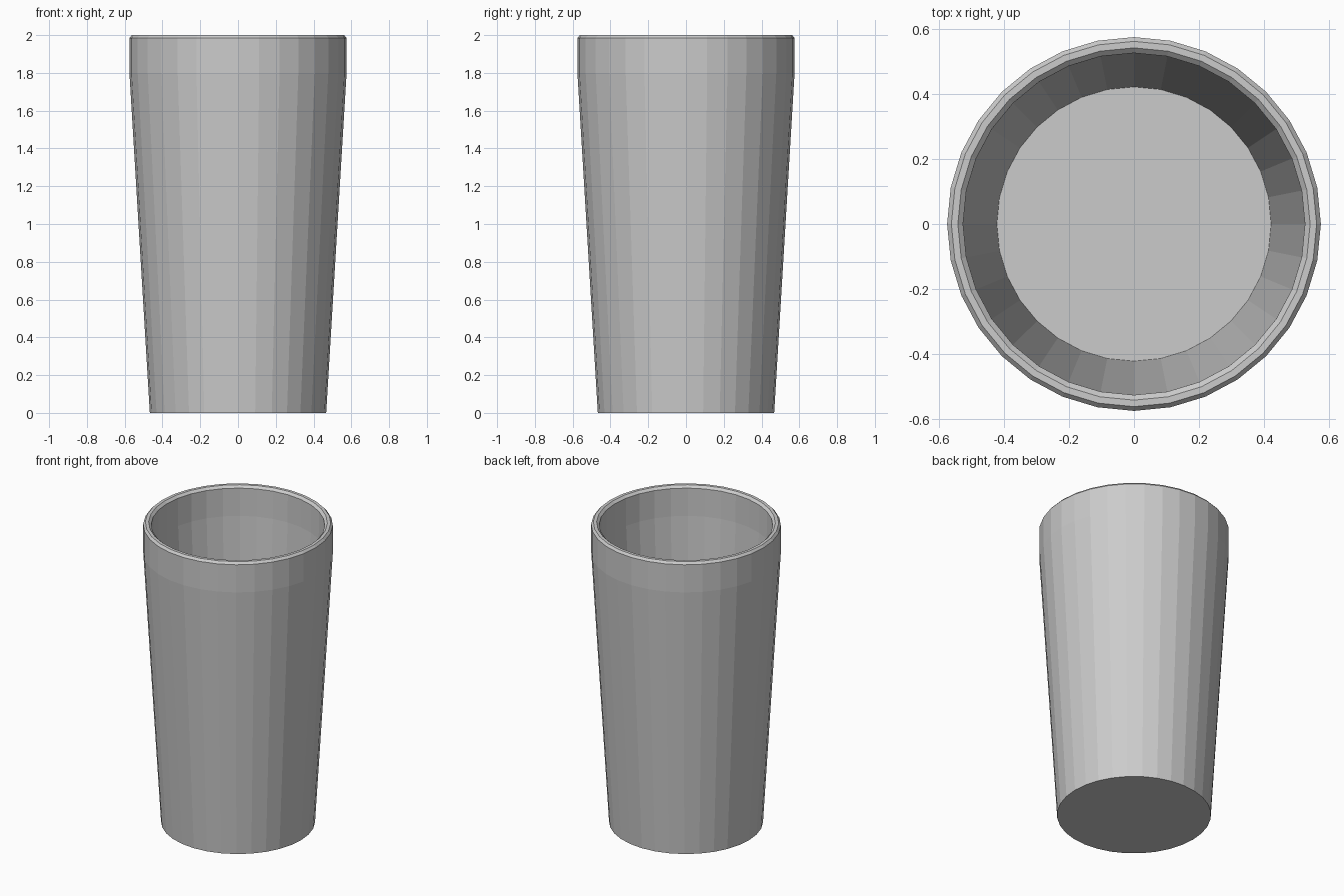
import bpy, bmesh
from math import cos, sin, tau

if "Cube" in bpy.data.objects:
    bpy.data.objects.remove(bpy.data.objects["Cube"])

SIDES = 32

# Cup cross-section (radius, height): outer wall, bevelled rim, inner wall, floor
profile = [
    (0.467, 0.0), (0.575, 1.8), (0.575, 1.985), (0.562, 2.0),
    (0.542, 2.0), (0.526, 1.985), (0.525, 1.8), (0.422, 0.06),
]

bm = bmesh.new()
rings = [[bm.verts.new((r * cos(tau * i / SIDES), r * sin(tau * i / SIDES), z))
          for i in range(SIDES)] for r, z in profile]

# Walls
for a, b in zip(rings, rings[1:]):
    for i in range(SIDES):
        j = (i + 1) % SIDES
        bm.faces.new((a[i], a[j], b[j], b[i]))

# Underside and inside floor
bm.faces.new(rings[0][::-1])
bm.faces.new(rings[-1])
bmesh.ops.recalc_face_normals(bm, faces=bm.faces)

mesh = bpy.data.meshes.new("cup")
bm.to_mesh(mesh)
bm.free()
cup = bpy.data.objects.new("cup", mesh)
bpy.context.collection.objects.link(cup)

> EXERCISE
With the images removed, write out all of the material above exactly.

> ANSWER SECTION
import bpy, bmesh
from math import cos, sin, tau

if "Cube" in bpy.data.objects:
    bpy.data.objects.remove(bpy.data.objects["Cube"])

SIDES = 32

# Cup cross-section (radius, height): outer wall, bevelled rim, inner wall, floor
profile = [
    (0.467, 0.0), (0.575, 1.8), (0.575, 1.985), (0.562, 2.0),
    (0.542, 2.0), (0.526, 1.985), (0.525, 1.8), (0.422, 0.06),
]

bm = bmesh.new()
rings = [[bm.verts.new((r * cos(tau * i / SIDES), r * sin(tau * i / SIDES), z))
          for i in range(SIDES)] for r, z in profile]

# Walls
for a, b in zip(rings, rings[1:]):
    for i in range(SIDES):
        j = (i + 1) % SIDES
        bm.faces.new((a[i], a[j], b[j], b[i]))

# Underside and inside floor
bm.faces.new(rings[0][::-1])
bm.faces.new(rings[-1])
bmesh.ops.recalc_face_normals(bm, faces=bm.faces)

mesh = bpy.data.meshes.new("cup")
bm.to_mesh(mesh)
bm.free()
cup = bpy.data.objects.new("cup", mesh)
bpy.context.collection.objects.link(cup)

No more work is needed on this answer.